- What you should do -
The answer is a stretch of the material below, returned exactly: the line containing "loops = [[bm.verts.new((x, y, z))", the line containing "0.1), (-0.632, 0.1)]", and all lines between.
START Data provided
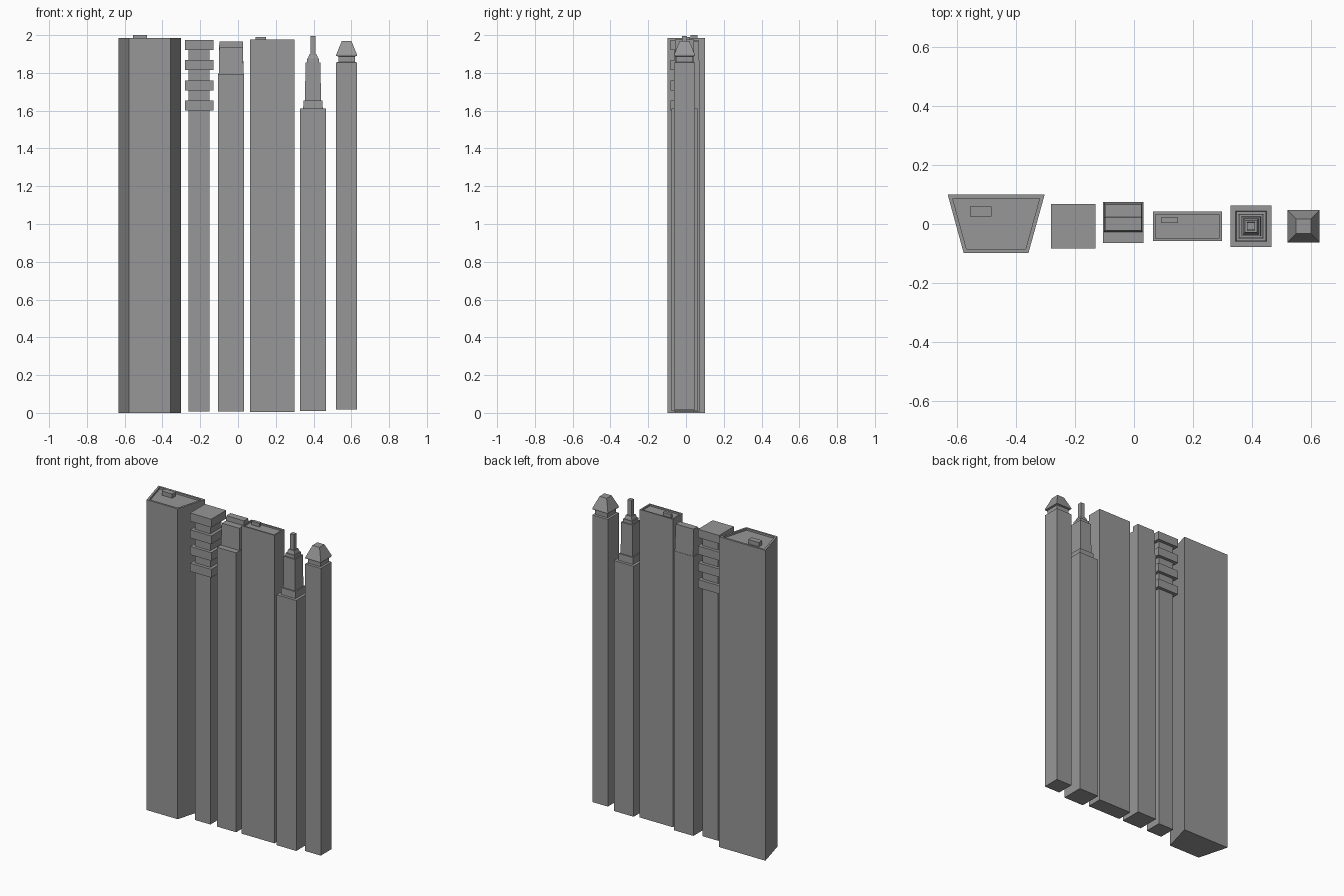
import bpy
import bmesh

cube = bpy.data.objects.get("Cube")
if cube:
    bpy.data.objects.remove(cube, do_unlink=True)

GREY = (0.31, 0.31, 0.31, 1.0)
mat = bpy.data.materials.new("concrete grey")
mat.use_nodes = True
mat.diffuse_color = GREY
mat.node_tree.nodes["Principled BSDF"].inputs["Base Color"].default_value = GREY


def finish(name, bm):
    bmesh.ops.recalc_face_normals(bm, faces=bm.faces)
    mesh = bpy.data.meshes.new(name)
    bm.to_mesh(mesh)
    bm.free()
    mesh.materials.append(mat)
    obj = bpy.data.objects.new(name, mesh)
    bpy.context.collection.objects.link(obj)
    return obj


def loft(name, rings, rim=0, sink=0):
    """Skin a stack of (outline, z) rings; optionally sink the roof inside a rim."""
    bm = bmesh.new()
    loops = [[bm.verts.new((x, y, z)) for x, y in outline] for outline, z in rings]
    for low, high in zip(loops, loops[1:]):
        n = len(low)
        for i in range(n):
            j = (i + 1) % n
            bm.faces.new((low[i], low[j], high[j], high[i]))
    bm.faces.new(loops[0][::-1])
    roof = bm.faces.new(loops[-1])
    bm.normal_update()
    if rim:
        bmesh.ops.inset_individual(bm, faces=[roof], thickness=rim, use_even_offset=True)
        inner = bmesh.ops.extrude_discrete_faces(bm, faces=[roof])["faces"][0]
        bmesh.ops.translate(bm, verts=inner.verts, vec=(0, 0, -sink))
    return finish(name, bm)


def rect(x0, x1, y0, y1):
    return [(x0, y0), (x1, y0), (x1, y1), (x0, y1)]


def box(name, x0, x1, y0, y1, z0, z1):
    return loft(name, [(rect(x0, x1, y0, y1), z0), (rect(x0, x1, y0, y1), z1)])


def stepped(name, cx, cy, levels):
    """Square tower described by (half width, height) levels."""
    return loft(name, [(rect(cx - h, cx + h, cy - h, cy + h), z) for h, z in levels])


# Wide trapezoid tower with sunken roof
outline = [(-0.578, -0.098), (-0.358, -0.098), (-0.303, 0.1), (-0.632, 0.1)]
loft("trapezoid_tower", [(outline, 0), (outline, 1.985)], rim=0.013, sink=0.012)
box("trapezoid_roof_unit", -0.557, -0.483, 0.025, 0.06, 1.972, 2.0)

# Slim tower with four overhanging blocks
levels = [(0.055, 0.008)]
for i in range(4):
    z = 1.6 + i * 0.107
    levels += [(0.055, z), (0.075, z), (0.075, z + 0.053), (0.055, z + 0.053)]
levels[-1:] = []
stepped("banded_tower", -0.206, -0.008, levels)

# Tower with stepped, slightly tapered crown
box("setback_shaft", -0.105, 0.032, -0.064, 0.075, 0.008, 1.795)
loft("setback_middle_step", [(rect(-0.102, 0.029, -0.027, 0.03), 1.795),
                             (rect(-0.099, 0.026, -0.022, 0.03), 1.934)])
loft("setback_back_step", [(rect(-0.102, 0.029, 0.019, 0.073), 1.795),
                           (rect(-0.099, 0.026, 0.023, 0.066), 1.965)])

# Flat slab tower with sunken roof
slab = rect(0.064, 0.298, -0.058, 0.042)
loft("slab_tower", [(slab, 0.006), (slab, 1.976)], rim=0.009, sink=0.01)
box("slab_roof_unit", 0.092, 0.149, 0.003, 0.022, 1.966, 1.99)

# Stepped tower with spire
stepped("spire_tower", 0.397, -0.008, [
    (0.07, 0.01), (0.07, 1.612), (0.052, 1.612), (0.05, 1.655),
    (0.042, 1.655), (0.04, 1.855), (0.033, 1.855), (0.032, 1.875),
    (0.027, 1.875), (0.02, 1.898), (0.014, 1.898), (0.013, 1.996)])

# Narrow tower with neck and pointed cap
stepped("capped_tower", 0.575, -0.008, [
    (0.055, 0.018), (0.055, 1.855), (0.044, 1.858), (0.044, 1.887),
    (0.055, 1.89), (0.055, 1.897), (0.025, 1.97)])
END Data provided
START Data provided
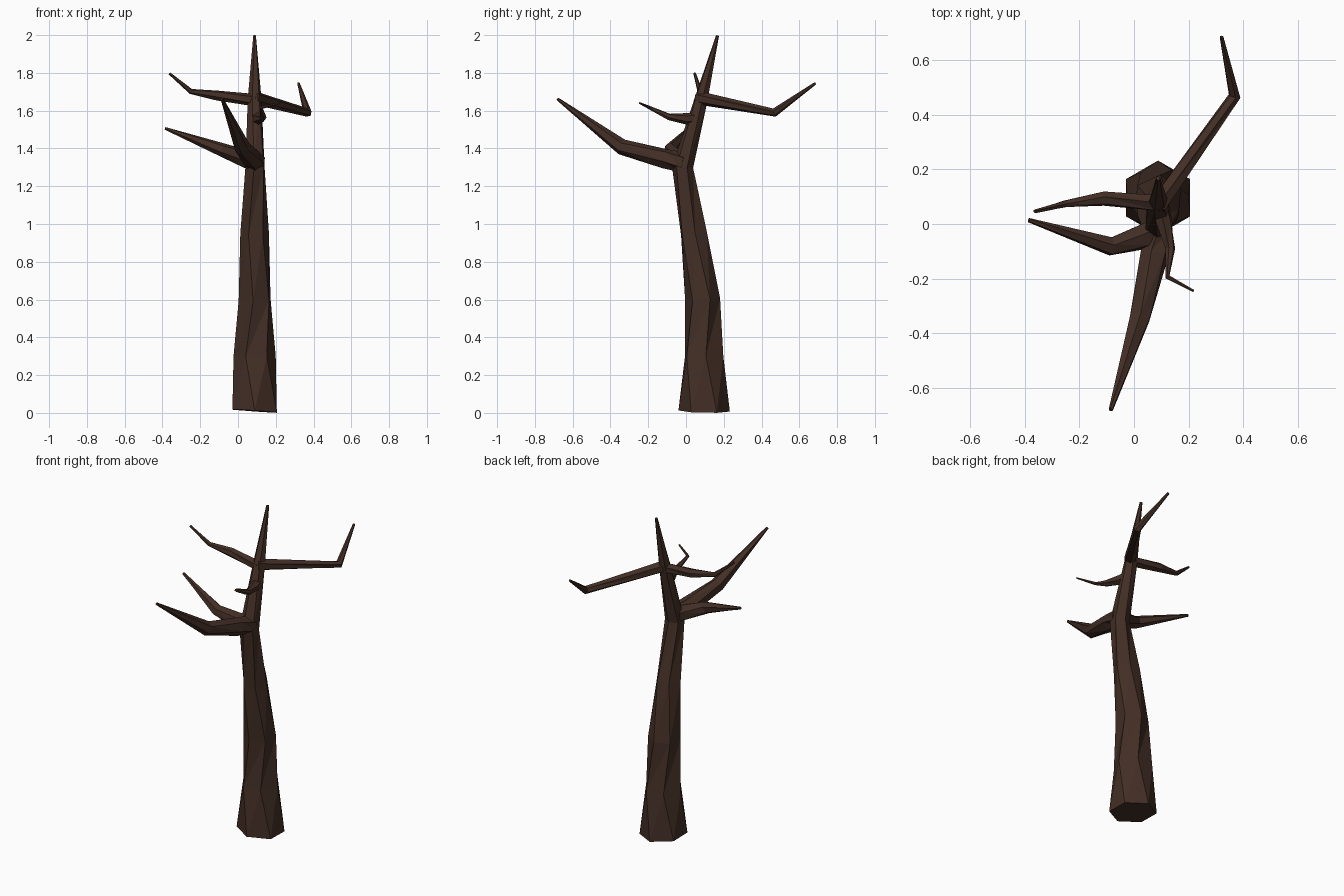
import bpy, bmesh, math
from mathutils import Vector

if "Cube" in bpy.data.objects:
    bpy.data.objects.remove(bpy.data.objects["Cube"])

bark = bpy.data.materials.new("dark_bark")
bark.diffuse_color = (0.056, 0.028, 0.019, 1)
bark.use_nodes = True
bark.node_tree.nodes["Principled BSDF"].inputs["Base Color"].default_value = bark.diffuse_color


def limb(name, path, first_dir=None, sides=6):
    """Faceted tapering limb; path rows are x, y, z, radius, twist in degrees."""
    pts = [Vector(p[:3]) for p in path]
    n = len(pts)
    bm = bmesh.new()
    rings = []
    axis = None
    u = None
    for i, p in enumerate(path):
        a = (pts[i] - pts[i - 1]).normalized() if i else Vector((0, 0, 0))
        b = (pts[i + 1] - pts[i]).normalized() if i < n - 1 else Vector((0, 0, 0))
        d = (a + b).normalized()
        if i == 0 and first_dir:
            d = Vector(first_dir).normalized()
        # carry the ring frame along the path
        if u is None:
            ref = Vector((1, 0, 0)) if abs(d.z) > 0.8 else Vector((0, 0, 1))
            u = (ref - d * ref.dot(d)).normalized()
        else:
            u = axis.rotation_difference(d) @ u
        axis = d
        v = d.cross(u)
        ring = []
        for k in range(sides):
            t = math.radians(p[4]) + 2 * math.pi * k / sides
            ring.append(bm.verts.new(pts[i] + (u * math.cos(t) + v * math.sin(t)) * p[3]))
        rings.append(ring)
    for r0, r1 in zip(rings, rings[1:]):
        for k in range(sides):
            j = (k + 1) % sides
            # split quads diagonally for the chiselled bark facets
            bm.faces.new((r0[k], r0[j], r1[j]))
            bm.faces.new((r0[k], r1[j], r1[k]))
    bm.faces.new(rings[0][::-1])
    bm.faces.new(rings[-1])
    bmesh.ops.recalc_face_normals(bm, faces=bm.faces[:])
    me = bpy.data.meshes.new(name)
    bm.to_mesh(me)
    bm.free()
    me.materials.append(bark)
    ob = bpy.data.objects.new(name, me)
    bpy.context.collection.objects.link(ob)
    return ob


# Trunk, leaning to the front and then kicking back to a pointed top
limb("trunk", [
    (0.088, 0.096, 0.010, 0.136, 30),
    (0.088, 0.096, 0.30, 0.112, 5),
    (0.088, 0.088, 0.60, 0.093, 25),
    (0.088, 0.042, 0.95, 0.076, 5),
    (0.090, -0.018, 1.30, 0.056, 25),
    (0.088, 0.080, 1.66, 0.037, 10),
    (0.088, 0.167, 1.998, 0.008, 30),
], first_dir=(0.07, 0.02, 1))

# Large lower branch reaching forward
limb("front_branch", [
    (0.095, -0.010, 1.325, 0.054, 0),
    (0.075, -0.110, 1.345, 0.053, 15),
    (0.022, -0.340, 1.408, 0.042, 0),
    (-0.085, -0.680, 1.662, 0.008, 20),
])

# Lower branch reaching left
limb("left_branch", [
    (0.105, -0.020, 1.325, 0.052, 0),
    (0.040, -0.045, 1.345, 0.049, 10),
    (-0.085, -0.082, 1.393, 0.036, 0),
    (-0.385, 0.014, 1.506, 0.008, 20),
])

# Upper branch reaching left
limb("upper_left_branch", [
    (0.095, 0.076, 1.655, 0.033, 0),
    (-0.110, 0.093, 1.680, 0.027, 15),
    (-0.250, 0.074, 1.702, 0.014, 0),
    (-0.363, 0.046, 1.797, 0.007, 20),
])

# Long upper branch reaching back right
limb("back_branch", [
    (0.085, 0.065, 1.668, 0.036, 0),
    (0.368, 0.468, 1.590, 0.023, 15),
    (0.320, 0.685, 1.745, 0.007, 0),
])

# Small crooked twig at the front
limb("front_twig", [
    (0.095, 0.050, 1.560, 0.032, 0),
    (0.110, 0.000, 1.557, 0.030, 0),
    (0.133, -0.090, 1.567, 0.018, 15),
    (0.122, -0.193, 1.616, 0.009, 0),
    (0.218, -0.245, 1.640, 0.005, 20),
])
END Data provided
START Data provided
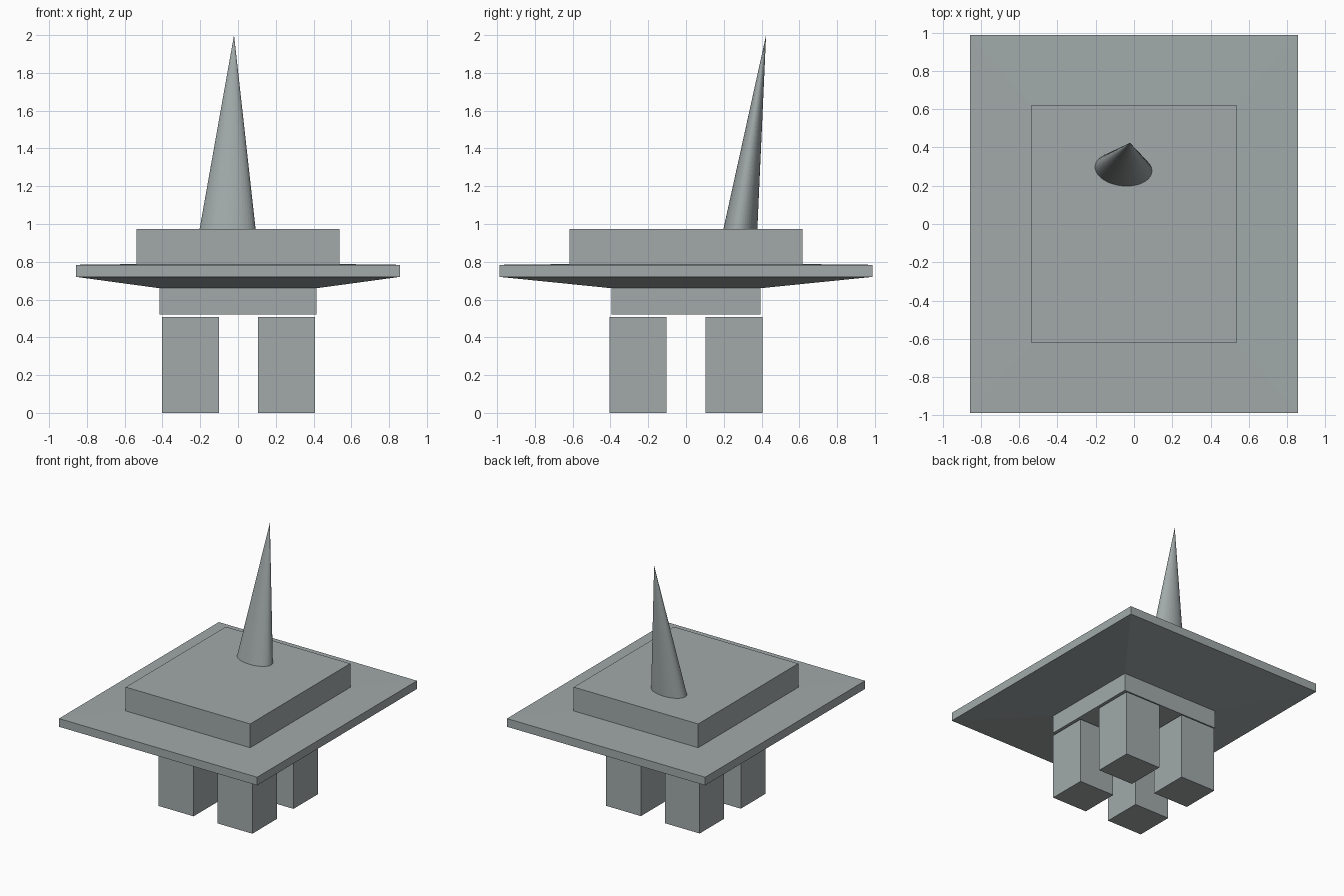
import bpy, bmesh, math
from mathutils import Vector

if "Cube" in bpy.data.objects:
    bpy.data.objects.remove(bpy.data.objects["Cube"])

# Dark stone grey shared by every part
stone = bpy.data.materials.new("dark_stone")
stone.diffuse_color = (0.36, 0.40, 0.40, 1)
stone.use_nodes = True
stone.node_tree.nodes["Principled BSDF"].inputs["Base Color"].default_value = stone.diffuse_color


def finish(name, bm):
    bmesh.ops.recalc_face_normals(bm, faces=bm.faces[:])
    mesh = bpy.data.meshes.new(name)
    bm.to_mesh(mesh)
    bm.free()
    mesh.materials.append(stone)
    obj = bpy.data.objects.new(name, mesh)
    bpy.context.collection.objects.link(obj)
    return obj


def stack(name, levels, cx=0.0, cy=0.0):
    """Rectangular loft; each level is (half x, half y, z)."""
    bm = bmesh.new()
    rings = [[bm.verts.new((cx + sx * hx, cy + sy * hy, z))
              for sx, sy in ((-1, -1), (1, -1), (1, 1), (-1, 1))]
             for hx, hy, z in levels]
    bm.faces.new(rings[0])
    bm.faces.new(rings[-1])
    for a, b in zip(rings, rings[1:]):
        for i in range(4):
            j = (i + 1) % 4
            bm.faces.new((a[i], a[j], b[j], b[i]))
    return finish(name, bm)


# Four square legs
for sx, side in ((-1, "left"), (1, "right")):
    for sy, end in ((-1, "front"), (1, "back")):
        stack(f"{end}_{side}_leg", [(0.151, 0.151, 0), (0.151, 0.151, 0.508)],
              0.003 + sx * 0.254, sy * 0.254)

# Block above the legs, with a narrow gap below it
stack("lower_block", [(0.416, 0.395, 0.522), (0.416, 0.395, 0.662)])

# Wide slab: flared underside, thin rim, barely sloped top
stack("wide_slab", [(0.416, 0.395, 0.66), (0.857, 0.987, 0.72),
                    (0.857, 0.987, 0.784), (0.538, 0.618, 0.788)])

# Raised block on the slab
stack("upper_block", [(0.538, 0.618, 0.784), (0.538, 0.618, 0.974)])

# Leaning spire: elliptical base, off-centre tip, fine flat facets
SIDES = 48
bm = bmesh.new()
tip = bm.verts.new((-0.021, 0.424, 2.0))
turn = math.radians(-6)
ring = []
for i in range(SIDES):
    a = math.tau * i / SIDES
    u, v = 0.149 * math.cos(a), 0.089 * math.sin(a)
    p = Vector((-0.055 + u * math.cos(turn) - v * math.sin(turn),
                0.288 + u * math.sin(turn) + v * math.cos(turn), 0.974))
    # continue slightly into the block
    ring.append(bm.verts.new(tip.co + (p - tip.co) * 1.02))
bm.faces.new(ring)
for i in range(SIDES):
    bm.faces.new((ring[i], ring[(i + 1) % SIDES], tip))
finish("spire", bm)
END Data provided
- Written answer -
    loops = [[bm.verts.new((x, y, z)) for x, y in outline] for outline, z in rings]
    for low, high in zip(loops, loops[1:]):
        n = len(low)
        for i in range(n):
            j = (i + 1) % n
            bm.faces.new((low[i], low[j], high[j], high[i]))
    bm.faces.new(loops[0][::-1])
    roof = bm.faces.new(loops[-1])
    bm.normal_update()
    if rim:
        bmesh.ops.inset_individual(bm, faces=[roof], thickness=rim, use_even_offset=True)
        inner = bmesh.ops.extrude_discrete_faces(bm, faces=[roof])["faces"][0]
        bmesh.ops.translate(bm, verts=inner.verts, vec=(0, 0, -sink))
    return finish(name, bm)


def rect(x0, x1, y0, y1):
    return [(x0, y0), (x1, y0), (x1, y1), (x0, y1)]


def box(name, x0, x1, y0, y1, z0, z1):
    return loft(name, [(rect(x0, x1, y0, y1), z0), (rect(x0, x1, y0, y1), z1)])


def stepped(name, cx, cy, levels):
    """Square tower described by (half width, height) levels."""
    return loft(name, [(rect(cx - h, cx + h, cy - h, cy + h), z) for h, z in levels])


# Wide trapezoid tower with sunken roof
outline = [(-0.578, -0.098), (-0.358, -0.098), (-0.303, 0.1), (-0.632, 0.1)]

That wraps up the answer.